Start of Block
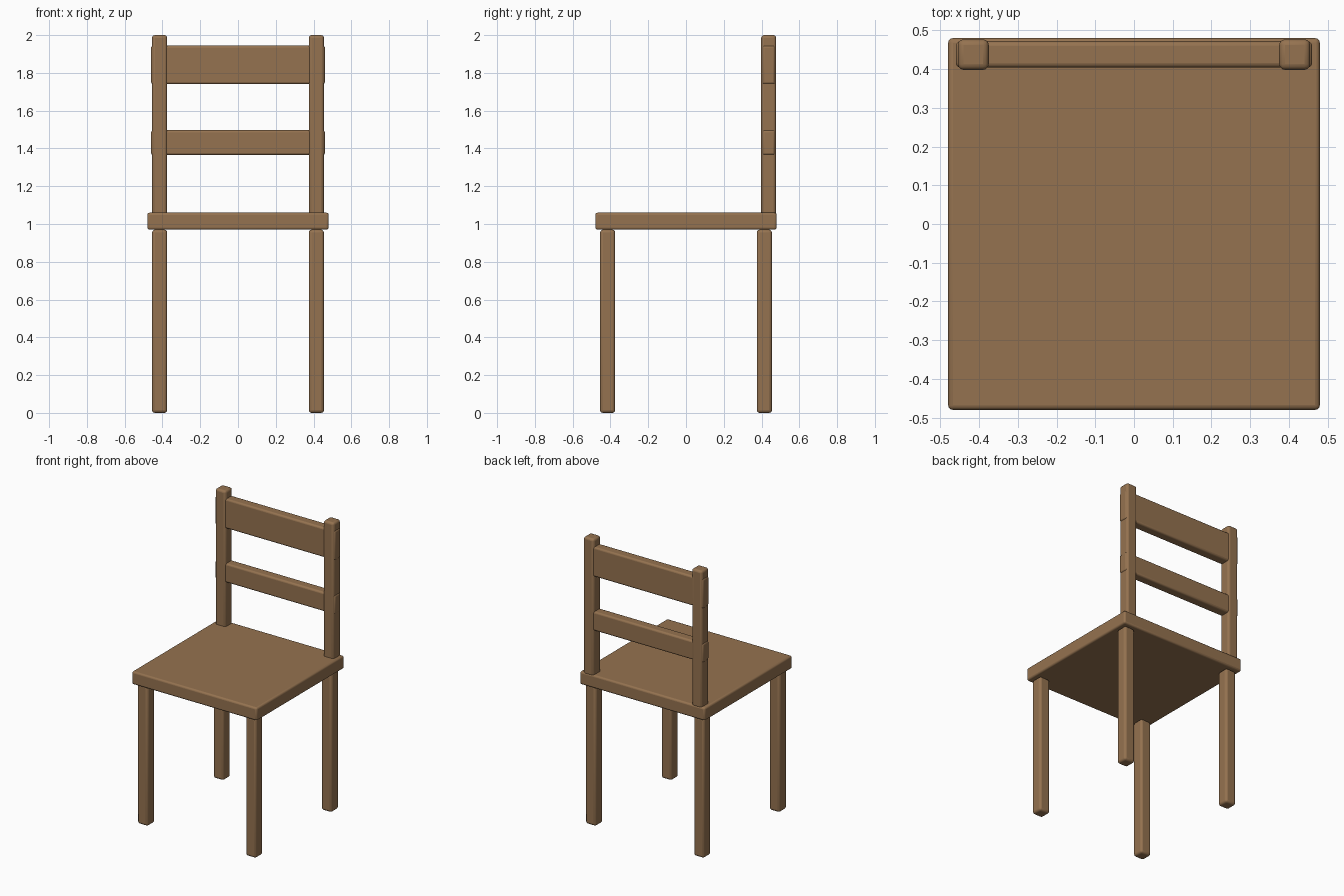
import bpy
from math import radians

if "Cube" in bpy.data.objects:
    bpy.data.objects.remove(bpy.data.objects["Cube"])

wood = bpy.data.materials.new("wood")
wood.diffuse_color = (0.30, 0.17, 0.08, 1)
wood.use_nodes = True
wood.node_tree.nodes["Principled BSDF"].inputs["Base Color"].default_value = wood.diffuse_color


def block(name, x, y, z, bevel=0.015):
    """Rounded box from (min, max) ranges on each axis."""
    ranges = (x, y, z)
    bpy.ops.mesh.primitive_cube_add(size=1, location=[(a + b) / 2 for a, b in ranges])
    ob = bpy.context.object
    ob.name = name
    ob.scale = [b - a for a, b in ranges]
    bpy.ops.object.transform_apply(location=False, rotation=False, scale=True)
    mod = ob.modifiers.new("rounded edges", 'BEVEL')
    mod.width = bevel
    mod.segments = 3
    ob.data.materials.append(wood)
    bpy.ops.object.shade_smooth_by_angle(angle=radians(35))
    return ob


# Seat
block("seat", (-0.48, 0.48), (-0.48, 0.48), (0.97, 1.06), 0.012)

# Legs and backrest posts, left and right
for side, s in (("left", -1), ("right", 1)):
    x = sorted((s * 0.375, s * 0.455))
    block(f"front_leg_{side}", x, (-0.455, -0.375), (0.0, 0.97))
    block(f"back_leg_{side}", x, (0.375, 0.455), (0.0, 0.97))
    block(f"back_post_{side}", x, (0.398, 0.477), (1.045, 2.0))

# Backrest slats, their ends just showing through the posts
block("top_slat", (-0.46, 0.46), (0.404, 0.472), (1.74, 1.945), 0.012)
block("lower_slat", (-0.46, 0.46), (0.404, 0.472), (1.365, 1.497), 0.012)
End of Block
Using the entries, return every line where the word "radians" can be found.

from math import radians
    bpy.ops.object.shade_smooth_by_angle(angle=radians(35))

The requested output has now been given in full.